### ASSIGNMENT
Stop after the line that contains "n = len(rows[0])"; until then, restate each line of the entries word for word from the very first.

Stored items:

■ ■ ■ ■ ■

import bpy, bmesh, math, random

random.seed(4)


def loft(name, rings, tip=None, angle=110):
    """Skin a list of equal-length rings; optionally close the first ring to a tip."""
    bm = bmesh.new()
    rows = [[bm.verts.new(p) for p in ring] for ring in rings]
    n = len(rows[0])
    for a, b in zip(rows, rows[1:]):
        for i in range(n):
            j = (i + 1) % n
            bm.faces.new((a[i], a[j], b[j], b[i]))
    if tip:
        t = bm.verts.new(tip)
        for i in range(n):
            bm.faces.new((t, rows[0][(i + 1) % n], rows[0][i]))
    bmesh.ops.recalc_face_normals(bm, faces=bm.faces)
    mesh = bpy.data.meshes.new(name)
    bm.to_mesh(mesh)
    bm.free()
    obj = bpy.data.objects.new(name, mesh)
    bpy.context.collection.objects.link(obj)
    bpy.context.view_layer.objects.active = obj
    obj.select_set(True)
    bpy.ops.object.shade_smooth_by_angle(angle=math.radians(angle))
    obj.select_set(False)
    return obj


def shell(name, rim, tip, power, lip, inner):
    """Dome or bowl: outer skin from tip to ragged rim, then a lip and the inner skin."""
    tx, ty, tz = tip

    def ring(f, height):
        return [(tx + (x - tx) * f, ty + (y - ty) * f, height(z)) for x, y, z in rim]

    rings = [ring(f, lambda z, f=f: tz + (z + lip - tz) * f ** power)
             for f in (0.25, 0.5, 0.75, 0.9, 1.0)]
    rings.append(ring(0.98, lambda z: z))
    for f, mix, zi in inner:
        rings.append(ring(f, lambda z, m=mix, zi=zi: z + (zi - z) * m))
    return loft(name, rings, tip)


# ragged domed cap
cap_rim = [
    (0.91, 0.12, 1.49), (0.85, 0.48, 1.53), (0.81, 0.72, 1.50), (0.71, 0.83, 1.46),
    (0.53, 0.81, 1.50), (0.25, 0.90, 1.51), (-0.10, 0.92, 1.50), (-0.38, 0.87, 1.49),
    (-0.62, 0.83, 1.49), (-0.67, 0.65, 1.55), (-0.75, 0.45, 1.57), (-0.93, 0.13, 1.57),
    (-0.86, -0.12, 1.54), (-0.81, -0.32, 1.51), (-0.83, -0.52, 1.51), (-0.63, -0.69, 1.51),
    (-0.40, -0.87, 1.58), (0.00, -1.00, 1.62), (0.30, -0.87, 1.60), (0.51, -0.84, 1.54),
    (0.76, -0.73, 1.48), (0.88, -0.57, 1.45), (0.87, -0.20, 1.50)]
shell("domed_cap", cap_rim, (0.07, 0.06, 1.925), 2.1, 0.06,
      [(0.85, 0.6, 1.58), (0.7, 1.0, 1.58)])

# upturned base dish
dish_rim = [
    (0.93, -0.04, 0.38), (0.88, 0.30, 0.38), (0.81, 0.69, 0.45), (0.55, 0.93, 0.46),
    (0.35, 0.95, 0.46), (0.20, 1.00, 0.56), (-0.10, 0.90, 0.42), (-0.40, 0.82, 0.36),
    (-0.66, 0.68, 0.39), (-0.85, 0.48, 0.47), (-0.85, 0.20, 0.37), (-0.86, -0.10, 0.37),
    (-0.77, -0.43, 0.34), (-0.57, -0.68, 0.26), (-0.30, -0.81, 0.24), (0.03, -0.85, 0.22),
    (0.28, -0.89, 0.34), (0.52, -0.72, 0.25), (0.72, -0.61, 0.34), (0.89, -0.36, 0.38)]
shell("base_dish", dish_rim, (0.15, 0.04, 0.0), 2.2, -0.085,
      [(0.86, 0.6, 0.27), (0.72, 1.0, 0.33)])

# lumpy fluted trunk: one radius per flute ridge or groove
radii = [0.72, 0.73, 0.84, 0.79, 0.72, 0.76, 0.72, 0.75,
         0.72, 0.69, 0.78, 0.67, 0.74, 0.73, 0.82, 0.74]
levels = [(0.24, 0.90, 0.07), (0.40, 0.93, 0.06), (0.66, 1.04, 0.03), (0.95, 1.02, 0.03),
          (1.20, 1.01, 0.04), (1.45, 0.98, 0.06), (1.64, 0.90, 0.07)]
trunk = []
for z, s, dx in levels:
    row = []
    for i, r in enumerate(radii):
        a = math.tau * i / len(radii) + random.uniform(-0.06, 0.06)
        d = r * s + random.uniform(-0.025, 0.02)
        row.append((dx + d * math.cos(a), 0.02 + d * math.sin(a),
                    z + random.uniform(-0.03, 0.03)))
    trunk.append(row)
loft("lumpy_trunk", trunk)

■ ■ ■ ■ ■

### WRITTEN RESPONSE
import bpy, bmesh, math, random

random.seed(4)


def loft(name, rings, tip=None, angle=110):
    """Skin a list of equal-length rings; optionally close the first ring to a tip."""
    bm = bmesh.new()
    rows = [[bm.verts.new(p) for p in ring] for ring in rings]
    n = len(rows[0])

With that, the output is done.